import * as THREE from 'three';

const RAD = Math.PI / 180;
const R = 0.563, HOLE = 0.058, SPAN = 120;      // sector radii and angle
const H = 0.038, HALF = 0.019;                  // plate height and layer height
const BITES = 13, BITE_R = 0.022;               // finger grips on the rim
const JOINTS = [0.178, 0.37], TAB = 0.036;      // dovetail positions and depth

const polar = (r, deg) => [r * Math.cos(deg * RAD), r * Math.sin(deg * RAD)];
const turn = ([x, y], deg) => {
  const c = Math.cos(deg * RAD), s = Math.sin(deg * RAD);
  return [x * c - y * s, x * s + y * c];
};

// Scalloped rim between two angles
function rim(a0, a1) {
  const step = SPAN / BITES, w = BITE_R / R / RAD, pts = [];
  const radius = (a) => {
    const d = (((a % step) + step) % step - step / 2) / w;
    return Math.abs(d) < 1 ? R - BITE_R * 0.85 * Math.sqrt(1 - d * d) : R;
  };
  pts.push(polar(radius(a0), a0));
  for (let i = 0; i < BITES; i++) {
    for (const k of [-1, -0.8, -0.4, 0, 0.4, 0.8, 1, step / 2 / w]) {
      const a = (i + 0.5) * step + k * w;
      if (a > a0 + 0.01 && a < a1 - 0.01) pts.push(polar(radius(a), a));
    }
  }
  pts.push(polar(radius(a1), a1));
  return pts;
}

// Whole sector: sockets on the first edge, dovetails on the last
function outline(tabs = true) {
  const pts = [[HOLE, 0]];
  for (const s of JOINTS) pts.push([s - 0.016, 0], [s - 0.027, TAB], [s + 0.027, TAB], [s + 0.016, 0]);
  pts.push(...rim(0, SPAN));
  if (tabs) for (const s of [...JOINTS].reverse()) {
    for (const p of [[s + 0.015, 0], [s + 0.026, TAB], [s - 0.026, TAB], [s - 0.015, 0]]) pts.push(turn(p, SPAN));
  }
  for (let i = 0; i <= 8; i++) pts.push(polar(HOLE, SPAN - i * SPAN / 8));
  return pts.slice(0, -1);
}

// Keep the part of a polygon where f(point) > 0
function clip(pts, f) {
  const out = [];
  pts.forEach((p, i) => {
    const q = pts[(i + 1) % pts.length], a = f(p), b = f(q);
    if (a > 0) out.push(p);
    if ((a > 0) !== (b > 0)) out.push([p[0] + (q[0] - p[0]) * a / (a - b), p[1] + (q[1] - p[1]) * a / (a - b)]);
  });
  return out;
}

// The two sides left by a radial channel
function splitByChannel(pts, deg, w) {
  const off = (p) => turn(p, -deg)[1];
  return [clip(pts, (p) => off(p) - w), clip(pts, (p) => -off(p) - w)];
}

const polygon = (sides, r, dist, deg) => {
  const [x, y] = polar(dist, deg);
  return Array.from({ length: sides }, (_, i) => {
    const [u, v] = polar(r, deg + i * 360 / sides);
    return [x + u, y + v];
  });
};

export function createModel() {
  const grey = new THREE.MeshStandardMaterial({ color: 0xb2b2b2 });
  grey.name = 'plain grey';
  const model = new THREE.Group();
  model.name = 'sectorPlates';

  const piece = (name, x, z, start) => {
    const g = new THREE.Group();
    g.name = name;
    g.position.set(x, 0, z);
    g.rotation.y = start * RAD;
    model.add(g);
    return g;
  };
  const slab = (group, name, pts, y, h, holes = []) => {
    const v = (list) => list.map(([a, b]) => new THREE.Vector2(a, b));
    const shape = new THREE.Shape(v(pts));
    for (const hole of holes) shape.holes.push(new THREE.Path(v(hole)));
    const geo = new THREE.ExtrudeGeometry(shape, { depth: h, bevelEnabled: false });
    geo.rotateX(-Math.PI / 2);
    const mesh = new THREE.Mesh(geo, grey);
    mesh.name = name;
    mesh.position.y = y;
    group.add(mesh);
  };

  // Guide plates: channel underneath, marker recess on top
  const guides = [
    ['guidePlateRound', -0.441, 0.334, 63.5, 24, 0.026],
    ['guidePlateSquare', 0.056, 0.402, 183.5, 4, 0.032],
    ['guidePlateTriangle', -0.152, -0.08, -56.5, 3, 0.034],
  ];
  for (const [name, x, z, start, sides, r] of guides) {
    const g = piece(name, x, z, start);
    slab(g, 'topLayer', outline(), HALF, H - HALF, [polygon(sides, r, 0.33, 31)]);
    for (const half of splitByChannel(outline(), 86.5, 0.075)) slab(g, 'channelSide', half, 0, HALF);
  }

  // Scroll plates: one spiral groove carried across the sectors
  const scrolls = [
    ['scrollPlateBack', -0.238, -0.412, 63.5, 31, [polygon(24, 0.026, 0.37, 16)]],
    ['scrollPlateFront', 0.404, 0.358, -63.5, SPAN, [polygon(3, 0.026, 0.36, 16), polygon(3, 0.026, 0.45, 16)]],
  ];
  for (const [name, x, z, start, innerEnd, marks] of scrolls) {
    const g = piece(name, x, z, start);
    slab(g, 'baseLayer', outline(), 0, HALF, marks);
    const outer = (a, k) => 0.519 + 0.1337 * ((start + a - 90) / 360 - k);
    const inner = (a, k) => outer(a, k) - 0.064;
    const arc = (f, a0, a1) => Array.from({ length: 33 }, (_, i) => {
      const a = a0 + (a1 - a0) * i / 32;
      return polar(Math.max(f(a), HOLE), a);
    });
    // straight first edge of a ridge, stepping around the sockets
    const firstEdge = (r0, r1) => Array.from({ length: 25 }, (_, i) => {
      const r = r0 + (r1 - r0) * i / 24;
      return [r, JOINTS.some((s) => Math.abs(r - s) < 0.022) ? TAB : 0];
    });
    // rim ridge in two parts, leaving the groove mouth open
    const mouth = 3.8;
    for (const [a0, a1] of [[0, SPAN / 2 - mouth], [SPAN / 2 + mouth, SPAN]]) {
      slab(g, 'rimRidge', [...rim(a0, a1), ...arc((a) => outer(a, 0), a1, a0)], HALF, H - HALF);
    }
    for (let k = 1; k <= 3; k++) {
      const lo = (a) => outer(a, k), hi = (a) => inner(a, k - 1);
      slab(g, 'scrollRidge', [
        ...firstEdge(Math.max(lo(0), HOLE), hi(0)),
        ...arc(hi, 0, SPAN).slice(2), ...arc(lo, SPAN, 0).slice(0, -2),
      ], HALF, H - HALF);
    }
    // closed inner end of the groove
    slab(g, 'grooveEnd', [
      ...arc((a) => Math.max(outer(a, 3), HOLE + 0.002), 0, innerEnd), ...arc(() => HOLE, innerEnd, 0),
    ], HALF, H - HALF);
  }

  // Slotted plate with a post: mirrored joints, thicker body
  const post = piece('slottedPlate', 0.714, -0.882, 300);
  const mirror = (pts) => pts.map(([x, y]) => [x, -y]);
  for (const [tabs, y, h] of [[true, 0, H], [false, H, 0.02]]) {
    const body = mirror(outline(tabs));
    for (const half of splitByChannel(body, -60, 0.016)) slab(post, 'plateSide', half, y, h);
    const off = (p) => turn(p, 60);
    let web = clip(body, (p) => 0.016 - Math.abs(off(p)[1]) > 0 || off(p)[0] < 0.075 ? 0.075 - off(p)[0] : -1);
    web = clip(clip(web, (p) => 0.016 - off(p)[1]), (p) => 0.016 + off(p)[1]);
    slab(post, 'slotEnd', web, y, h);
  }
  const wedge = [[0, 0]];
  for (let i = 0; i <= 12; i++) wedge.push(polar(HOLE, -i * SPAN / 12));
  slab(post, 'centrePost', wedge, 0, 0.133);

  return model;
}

▶ **Instructions to follow**:
Copy all the entries exactly.

▶ **Solution for this exercise**:
import * as THREE from 'three';

const RAD = Math.PI / 180;
const R = 0.563, HOLE = 0.058, SPAN = 120;      // sector radii and angle
const H = 0.038, HALF = 0.019;                  // plate height and layer height
const BITES = 13, BITE_R = 0.022;               // finger grips on the rim
const JOINTS = [0.178, 0.37], TAB = 0.036;      // dovetail positions and depth

const polar = (r, deg) => [r * Math.cos(deg * RAD), r * Math.sin(deg * RAD)];
const turn = ([x, y], deg) => {
  const c = Math.cos(deg * RAD), s = Math.sin(deg * RAD);
  return [x * c - y * s, x * s + y * c];
};

// Scalloped rim between two angles
function rim(a0, a1) {
  const step = SPAN / BITES, w = BITE_R / R / RAD, pts = [];
  const radius = (a) => {
    const d = (((a % step) + step) % step - step / 2) / w;
    return Math.abs(d) < 1 ? R - BITE_R * 0.85 * Math.sqrt(1 - d * d) : R;
  };
  pts.push(polar(radius(a0), a0));
  for (let i = 0; i < BITES; i++) {
    for (const k of [-1, -0.8, -0.4, 0, 0.4, 0.8, 1, step / 2 / w]) {
      const a = (i + 0.5) * step + k * w;
      if (a > a0 + 0.01 && a < a1 - 0.01) pts.push(polar(radius(a), a));
    }
  }
  pts.push(polar(radius(a1), a1));
  return pts;
}

// Whole sector: sockets on the first edge, dovetails on the last
function outline(tabs = true) {
  const pts = [[HOLE, 0]];
  for (const s of JOINTS) pts.push([s - 0.016, 0], [s - 0.027, TAB], [s + 0.027, TAB], [s + 0.016, 0]);
  pts.push(...rim(0, SPAN));
  if (tabs) for (const s of [...JOINTS].reverse()) {
    for (const p of [[s + 0.015, 0], [s + 0.026, TAB], [s - 0.026, TAB], [s - 0.015, 0]]) pts.push(turn(p, SPAN));
  }
  for (let i = 0; i <= 8; i++) pts.push(polar(HOLE, SPAN - i * SPAN / 8));
  return pts.slice(0, -1);
}

// Keep the part of a polygon where f(point) > 0
function clip(pts, f) {
  const out = [];
  pts.forEach((p, i) => {
    const q = pts[(i + 1) % pts.length], a = f(p), b = f(q);
    if (a > 0) out.push(p);
    if ((a > 0) !== (b > 0)) out.push([p[0] + (q[0] - p[0]) * a / (a - b), p[1] + (q[1] - p[1]) * a / (a - b)]);
  });
  return out;
}

// The two sides left by a radial channel
function splitByChannel(pts, deg, w) {
  const off = (p) => turn(p, -deg)[1];
  return [clip(pts, (p) => off(p) - w), clip(pts, (p) => -off(p) - w)];
}

const polygon = (sides, r, dist, deg) => {
  const [x, y] = polar(dist, deg);
  return Array.from({ length: sides }, (_, i) => {
    const [u, v] = polar(r, deg + i * 360 / sides);
    return [x + u, y + v];
  });
};

export function createModel() {
  const grey = new THREE.MeshStandardMaterial({ color: 0xb2b2b2 });
  grey.name = 'plain grey';
  const model = new THREE.Group();
  model.name = 'sectorPlates';

  const piece = (name, x, z, start) => {
    const g = new THREE.Group();
    g.name = name;
    g.position.set(x, 0, z);
    g.rotation.y = start * RAD;
    model.add(g);
    return g;
  };
  const slab = (group, name, pts, y, h, holes = []) => {
    const v = (list) => list.map(([a, b]) => new THREE.Vector2(a, b));
    const shape = new THREE.Shape(v(pts));
    for (const hole of holes) shape.holes.push(new THREE.Path(v(hole)));
    const geo = new THREE.ExtrudeGeometry(shape, { depth: h, bevelEnabled: false });
    geo.rotateX(-Math.PI / 2);
    const mesh = new THREE.Mesh(geo, grey);
    mesh.name = name;
    mesh.position.y = y;
    group.add(mesh);
  };

  // Guide plates: channel underneath, marker recess on top
  const guides = [
    ['guidePlateRound', -0.441, 0.334, 63.5, 24, 0.026],
    ['guidePlateSquare', 0.056, 0.402, 183.5, 4, 0.032],
    ['guidePlateTriangle', -0.152, -0.08, -56.5, 3, 0.034],
  ];
  for (const [name, x, z, start, sides, r] of guides) {
    const g = piece(name, x, z, start);
    slab(g, 'topLayer', outline(), HALF, H - HALF, [polygon(sides, r, 0.33, 31)]);
    for (const half of splitByChannel(outline(), 86.5, 0.075)) slab(g, 'channelSide', half, 0, HALF);
  }

  // Scroll plates: one spiral groove carried across the sectors
  const scrolls = [
    ['scrollPlateBack', -0.238, -0.412, 63.5, 31, [polygon(24, 0.026, 0.37, 16)]],
    ['scrollPlateFront', 0.404, 0.358, -63.5, SPAN, [polygon(3, 0.026, 0.36, 16), polygon(3, 0.026, 0.45, 16)]],
  ];
  for (const [name, x, z, start, innerEnd, marks] of scrolls) {
    const g = piece(name, x, z, start);
    slab(g, 'baseLayer', outline(), 0, HALF, marks);
    const outer = (a, k) => 0.519 + 0.1337 * ((start + a - 90) / 360 - k);
    const inner = (a, k) => outer(a, k) - 0.064;
    const arc = (f, a0, a1) => Array.from({ length: 33 }, (_, i) => {
      const a = a0 + (a1 - a0) * i / 32;
      return polar(Math.max(f(a), HOLE), a);
    });
    // straight first edge of a ridge, stepping around the sockets
    const firstEdge = (r0, r1) => Array.from({ length: 25 }, (_, i) => {
      const r = r0 + (r1 - r0) * i / 24;
      return [r, JOINTS.some((s) => Math.abs(r - s) < 0.022) ? TAB : 0];
    });
    // rim ridge in two parts, leaving the groove mouth open
    const mouth = 3.8;
    for (const [a0, a1] of [[0, SPAN / 2 - mouth], [SPAN / 2 + mouth, SPAN]]) {
      slab(g, 'rimRidge', [...rim(a0, a1), ...arc((a) => outer(a, 0), a1, a0)], HALF, H - HALF);
    }
    for (let k = 1; k <= 3; k++) {
      const lo = (a) => outer(a, k), hi = (a) => inner(a, k - 1);
      slab(g, 'scrollRidge', [
        ...firstEdge(Math.max(lo(0), HOLE), hi(0)),
        ...arc(hi, 0, SPAN).slice(2), ...arc(lo, SPAN, 0).slice(0, -2),
      ], HALF, H - HALF);
    }
    // closed inner end of the groove
    slab(g, 'grooveEnd', [
      ...arc((a) => Math.max(outer(a, 3), HOLE + 0.002), 0, innerEnd), ...arc(() => HOLE, innerEnd, 0),
    ], HALF, H - HALF);
  }

  // Slotted plate with a post: mirrored joints, thicker body
  const post = piece('slottedPlate', 0.714, -0.882, 300);
  const mirror = (pts) => pts.map(([x, y]) => [x, -y]);
  for (const [tabs, y, h] of [[true, 0, H], [false, H, 0.02]]) {
    const body = mirror(outline(tabs));
    for (const half of splitByChannel(body, -60, 0.016)) slab(post, 'plateSide', half, y, h);
    const off = (p) => turn(p, 60);
    let web = clip(body, (p) => 0.016 - Math.abs(off(p)[1]) > 0 || off(p)[0] < 0.075 ? 0.075 - off(p)[0] : -1);
    web = clip(clip(web, (p) => 0.016 - off(p)[1]), (p) => 0.016 + off(p)[1]);
    slab(post, 'slotEnd', web, y, h);
  }
  const wedge = [[0, 0]];
  for (let i = 0; i <= 12; i++) wedge.push(polar(HOLE, -i * SPAN / 12));
  slab(post, 'centrePost', wedge, 0, 0.133);

  return model;
}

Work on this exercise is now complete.